======== EXERCISE INPUT

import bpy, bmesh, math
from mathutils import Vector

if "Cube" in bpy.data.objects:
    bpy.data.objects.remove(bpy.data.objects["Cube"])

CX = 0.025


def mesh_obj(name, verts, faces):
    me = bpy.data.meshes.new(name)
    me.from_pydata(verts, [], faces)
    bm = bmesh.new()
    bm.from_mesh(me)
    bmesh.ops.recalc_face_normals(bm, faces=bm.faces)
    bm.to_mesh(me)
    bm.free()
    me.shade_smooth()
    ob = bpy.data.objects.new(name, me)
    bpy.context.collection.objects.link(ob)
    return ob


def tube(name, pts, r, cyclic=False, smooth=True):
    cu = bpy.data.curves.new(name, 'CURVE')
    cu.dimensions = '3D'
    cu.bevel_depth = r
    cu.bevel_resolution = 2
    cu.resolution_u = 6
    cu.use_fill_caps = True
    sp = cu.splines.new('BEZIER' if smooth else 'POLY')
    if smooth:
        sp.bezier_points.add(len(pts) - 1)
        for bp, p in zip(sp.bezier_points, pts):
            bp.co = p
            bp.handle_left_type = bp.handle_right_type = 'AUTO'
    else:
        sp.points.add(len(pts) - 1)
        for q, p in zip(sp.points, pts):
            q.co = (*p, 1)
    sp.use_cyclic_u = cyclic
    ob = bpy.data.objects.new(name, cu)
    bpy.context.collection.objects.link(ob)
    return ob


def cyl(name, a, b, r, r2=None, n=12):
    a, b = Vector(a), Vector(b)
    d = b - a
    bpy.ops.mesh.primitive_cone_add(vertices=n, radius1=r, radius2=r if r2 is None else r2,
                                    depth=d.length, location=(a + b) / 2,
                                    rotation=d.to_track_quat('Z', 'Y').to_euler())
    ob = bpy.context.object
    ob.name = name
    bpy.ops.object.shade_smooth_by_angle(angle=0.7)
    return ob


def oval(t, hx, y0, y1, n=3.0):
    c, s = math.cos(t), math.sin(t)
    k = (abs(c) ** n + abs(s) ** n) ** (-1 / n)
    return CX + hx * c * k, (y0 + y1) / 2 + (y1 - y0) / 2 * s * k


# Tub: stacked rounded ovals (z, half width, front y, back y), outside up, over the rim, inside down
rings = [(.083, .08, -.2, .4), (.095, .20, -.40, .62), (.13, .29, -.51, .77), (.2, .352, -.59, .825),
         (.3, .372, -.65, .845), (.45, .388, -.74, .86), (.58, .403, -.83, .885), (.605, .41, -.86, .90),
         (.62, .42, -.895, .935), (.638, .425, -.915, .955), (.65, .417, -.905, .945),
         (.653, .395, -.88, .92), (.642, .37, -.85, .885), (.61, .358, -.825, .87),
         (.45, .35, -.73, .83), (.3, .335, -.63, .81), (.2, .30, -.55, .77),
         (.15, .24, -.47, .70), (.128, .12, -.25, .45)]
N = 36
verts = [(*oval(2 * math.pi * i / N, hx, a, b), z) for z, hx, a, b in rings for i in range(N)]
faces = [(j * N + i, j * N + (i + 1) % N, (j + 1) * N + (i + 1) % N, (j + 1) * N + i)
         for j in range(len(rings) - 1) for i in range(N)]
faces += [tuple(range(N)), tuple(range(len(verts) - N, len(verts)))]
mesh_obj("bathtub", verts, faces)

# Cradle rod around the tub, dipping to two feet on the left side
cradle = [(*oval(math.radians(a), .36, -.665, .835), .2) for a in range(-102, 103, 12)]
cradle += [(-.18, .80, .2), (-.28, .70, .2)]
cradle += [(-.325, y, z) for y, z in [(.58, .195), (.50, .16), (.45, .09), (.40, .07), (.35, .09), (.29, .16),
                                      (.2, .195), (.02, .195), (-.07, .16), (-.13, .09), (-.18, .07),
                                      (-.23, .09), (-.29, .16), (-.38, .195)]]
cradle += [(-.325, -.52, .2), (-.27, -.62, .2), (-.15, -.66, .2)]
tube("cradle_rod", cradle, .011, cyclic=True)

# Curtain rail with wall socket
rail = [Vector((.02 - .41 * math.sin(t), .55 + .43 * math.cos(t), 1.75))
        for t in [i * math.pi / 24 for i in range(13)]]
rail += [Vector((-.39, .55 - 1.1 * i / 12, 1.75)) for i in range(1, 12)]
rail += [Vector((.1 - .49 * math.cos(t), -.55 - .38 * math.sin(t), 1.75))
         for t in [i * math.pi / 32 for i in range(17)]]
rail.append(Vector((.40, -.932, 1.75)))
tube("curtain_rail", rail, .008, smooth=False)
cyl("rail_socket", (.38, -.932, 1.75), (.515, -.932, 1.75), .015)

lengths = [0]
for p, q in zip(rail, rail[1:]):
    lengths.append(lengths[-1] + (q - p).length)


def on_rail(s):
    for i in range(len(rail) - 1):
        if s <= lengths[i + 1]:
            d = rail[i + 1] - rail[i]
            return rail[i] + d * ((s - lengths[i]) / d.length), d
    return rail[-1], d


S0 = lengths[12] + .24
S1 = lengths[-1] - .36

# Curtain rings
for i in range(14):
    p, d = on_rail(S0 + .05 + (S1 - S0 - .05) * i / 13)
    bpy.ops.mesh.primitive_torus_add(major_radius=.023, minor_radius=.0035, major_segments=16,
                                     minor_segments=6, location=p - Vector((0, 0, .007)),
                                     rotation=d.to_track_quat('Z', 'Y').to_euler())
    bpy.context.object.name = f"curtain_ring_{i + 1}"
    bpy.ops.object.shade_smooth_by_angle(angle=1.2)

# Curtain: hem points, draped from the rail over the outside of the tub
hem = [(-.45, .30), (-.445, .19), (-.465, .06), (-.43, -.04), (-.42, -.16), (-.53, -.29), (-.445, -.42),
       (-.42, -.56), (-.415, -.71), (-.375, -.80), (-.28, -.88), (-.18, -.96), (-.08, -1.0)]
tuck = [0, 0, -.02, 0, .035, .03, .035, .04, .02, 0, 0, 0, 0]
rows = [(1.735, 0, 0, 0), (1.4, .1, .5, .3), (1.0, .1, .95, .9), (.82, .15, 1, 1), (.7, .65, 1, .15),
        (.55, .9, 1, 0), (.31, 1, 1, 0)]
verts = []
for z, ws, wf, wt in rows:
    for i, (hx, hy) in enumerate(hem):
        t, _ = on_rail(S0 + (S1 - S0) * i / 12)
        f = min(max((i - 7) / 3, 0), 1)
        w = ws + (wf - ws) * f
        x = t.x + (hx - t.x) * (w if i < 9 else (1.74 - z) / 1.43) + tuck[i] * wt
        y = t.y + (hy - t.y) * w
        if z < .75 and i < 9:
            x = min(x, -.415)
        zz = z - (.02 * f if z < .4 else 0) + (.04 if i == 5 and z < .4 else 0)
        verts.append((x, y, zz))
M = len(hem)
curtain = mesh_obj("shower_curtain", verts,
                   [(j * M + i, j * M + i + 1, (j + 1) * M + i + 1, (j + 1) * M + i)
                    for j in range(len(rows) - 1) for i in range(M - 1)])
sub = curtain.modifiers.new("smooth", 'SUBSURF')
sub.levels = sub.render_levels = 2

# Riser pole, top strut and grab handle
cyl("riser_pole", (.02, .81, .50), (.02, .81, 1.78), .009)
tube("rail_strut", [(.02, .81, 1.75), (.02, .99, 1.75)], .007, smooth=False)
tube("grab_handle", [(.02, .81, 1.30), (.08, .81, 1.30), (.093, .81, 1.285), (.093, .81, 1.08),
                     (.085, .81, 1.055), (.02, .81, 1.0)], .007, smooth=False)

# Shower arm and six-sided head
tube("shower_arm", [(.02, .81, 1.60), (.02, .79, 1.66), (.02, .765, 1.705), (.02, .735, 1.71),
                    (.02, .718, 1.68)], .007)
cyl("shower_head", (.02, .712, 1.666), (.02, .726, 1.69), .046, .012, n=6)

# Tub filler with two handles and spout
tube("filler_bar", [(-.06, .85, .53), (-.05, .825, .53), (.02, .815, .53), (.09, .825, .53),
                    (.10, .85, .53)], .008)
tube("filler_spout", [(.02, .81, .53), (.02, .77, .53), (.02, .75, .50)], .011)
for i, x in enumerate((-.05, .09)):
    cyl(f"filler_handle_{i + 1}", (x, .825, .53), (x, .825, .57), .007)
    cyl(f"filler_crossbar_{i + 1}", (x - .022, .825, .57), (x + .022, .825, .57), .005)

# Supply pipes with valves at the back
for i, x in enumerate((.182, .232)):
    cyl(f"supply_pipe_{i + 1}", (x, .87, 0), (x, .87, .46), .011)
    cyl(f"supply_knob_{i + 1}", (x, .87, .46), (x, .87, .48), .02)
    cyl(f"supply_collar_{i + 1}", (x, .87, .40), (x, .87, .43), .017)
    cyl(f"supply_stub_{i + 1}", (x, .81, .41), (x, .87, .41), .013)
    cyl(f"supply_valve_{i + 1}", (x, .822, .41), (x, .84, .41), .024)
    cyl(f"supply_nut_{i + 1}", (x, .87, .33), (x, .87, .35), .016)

================

INSTRUCTIONS FOR THE TASK:
Beginning at the first line of the records, retype exactly every line up to and including the one with "bm.from_mesh(me)".

FINAL ANSWER:
import bpy, bmesh, math
from mathutils import Vector

if "Cube" in bpy.data.objects:
    bpy.data.objects.remove(bpy.data.objects["Cube"])

CX = 0.025


def mesh_obj(name, verts, faces):
    me = bpy.data.meshes.new(name)
    me.from_pydata(verts, [], faces)
    bm = bmesh.new()
    bm.from_mesh(me)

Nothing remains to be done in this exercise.